Prices for bespoke cantilevered staircases are hard to estimate as there are so many material options and the engineering can be very complex. For example, Bisca offers a complete bespoke design, manufacture and installation service, with prices starting from £15,000 (including installation). However, this should only be used as guide and some domestic designs can cost six figures.
A new staircase usually means limited access between the floors while it is being constructed. However, with a cantilevered staircase, temporary treads can be put in place to make access easier, with the rest of the construction carried out at the same time.
“Supported from the wall, the installation of a cantilevered staircase does not impact on any existing underfloor heating — an important consideration if the staircase goes in after the floor and heating elements are finished,” adds Richard McLane.
What About Building Regulations?
While cantilevered staircases are often admired for their apparent ability to float mid-air, many people do express concerns over their safety and how they will conform to Building Regulations.
Providing the treads satisfy the minimum requirements in terms of how far they are apart and that the maximum and minimum pitches for domestic staircases are adhered to (see Approved Document K of the Building Regs), it is the lack of handrail that worries most people.
However, Approved Document K states that: ‘Flights should have a handrail on at least one side if they are less than one metre wide and on both sides if they are wider than one metre.
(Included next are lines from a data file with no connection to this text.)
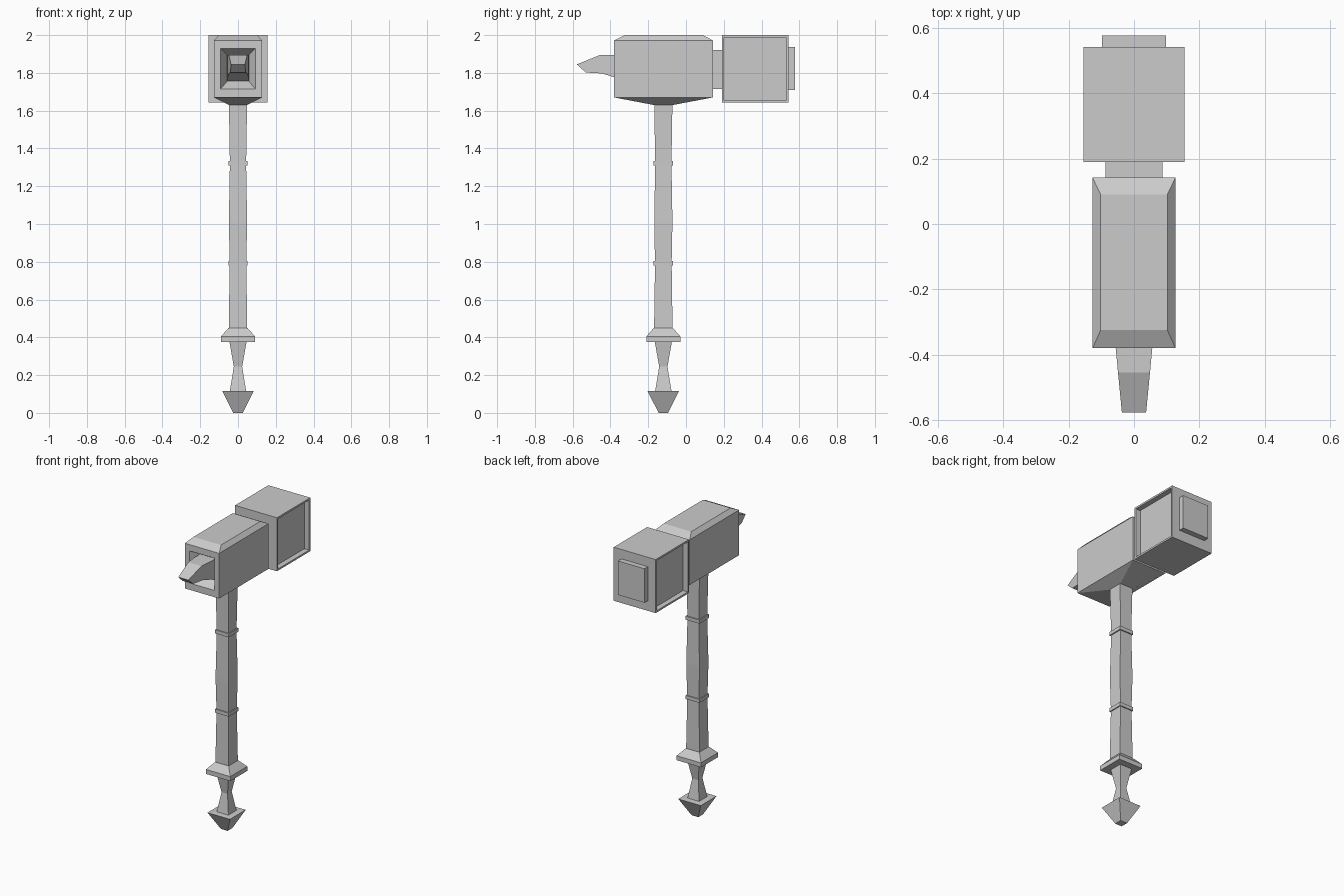
import bpy, bmesh

if "Cube" in bpy.data.objects:
    bpy.data.objects.remove(bpy.data.objects["Cube"])

HY = -0.12  # handle centre line in y


def finish(bm, name):
    bmesh.ops.recalc_face_normals(bm, faces=bm.faces)
    me = bpy.data.meshes.new(name)
    bm.to_mesh(me)
    bm.free()
    ob = bpy.data.objects.new(name, me)
    bpy.context.collection.objects.link(ob)
    return ob


def skin(rings):
    """Closed solid through a list of four-point rings."""
    bm = bmesh.new()
    loops = [[bm.verts.new(p) for p in r] for r in rings]
    for a, b in zip(loops, loops[1:]):
        for i in range(4):
            j = (i + 1) % 4
            bm.faces.new((a[i], a[j], b[j], b[i]))
    bm.faces.new(loops[0])
    bm.faces.new(loops[-1])
    return bm


def rect_z(hx, y0, y1, z):
    return [(-hx, y0, z), (hx, y0, z), (hx, y1, z), (-hx, y1, z)]


def rect_y(hx, z0, z1, y):
    return [(-hx, y, z0), (hx, y, z0), (hx, y, z1), (-hx, y, z1)]


def square_turned(name, profile):
    """Square column on the handle axis from (half width, z) pairs."""
    return finish(skin([rect_z(r, HY - r, HY + r, z) for r, z in profile]), name)


# Handle parts
square_turned("pommel_grip", [(0.025, 0), (0.083, 0.115), (0.043, 0.117),
                              (0.022, 0.245), (0.045, 0.375)])
square_turned("guard", [(0.09, 0.375), (0.09, 0.405), (0.05, 0.45)])
square_turned("shaft", [(0.049, 0.44), (0.044, 0.79), (0.048, 1.0), (0.048, 1.03),
                        (0.043, 1.32), (0.048, 1.63)])
for i, z in enumerate((0.78, 1.31)):
    square_turned(f"shaft_band_{i + 1}", [(0.051, z), (0.051, z + 0.024)])

# Head block with chamfered top, tapered underside and funnel-shaped socket
bm = skin([rect_z(0.048, HY - 0.05, HY + 0.05, 1.63), rect_z(0.127, -0.38, 0.142, 1.67),
           rect_z(0.127, -0.38, 0.142, 1.972), rect_z(0.102, -0.325, 0.09, 2.0)])
bm.normal_update()
front = min(bm.faces, key=lambda f: f.calc_center_median().y)
for ring in (rect_y(0.092, 1.715, 1.93, -0.38), rect_y(0.056, 1.757, 1.895, -0.32)):
    bmesh.ops.inset_individual(bm, faces=[front], thickness=0.01)
    for v in front.verts:
        c = front.calc_center_median()
        v.tag = False
    # move each corner to the matching target corner
    corners = [(v, (v.co.x > c.x, v.co.z > c.z)) for v in front.verts]
    for v, (right, up) in corners:
        v.co = ring[(2 if right else 3) if up else (1 if right else 0)]
finish(bm, "head_block")

# Beak spike growing out of the socket
finish(skin([rect_y(0.058, 1.757, 1.895, -0.32), rect_y(0.056, 1.777, 1.895, -0.38),
             [(-0.049, -0.445, 1.797), (0.049, -0.445, 1.797),
              (0.049, -0.455, 1.895), (-0.049, -0.455, 1.895)],
             [(-0.04, -0.53, 1.802), (0.04, -0.53, 1.802),
              (0.037, -0.578, 1.845), (-0.037, -0.578, 1.845)]]), "spike")

# Neck and striking plate
finish(skin([rect_y(0.087, 1.715, 1.922, 0.135), rect_y(0.087, 1.715, 1.922, 0.2)]), "neck")
finish(skin([rect_y(0.098, 1.71, 1.937, 0.53), rect_y(0.098, 1.71, 1.937, 0.578)]), "striking_plate")

# Hammer block with recessed side panels
bm = skin([rect_y(0.155, 1.642, 2.0, 0.19), rect_y(0.155, 1.642, 2.0, 0.542)])
bmesh.ops.recalc_face_normals(bm, faces=bm.faces)
sides = [f for f in bm.faces if abs(f.normal.x) > 0.9]
bmesh.ops.inset_individual(bm, faces=sides, thickness=0.017)
bmesh.ops.inset_individual(bm, faces=sides, thickness=0.0001)
for f in sides:
    for v in f.verts:
        v.co.x *= (0.155 - 0.035) / 0.155
finish(bm, "hammer_block")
There is no need for handrails beside the bottom two steps of a stairway. Minimum domestic handrail heights should be 900mm for both stairs and landings. It is also a Building Regulations requirement that no openings in any balustrading should allow the passage of a 100mm sphere.’ The installation of a solid glass screen will satisfy this requirement and be true to the minimalist look of the staircase.
Of course, you will still need to consult with your Building Control officer to check your staircase complies with the Building Regs, and consider the safety implications if you have small children.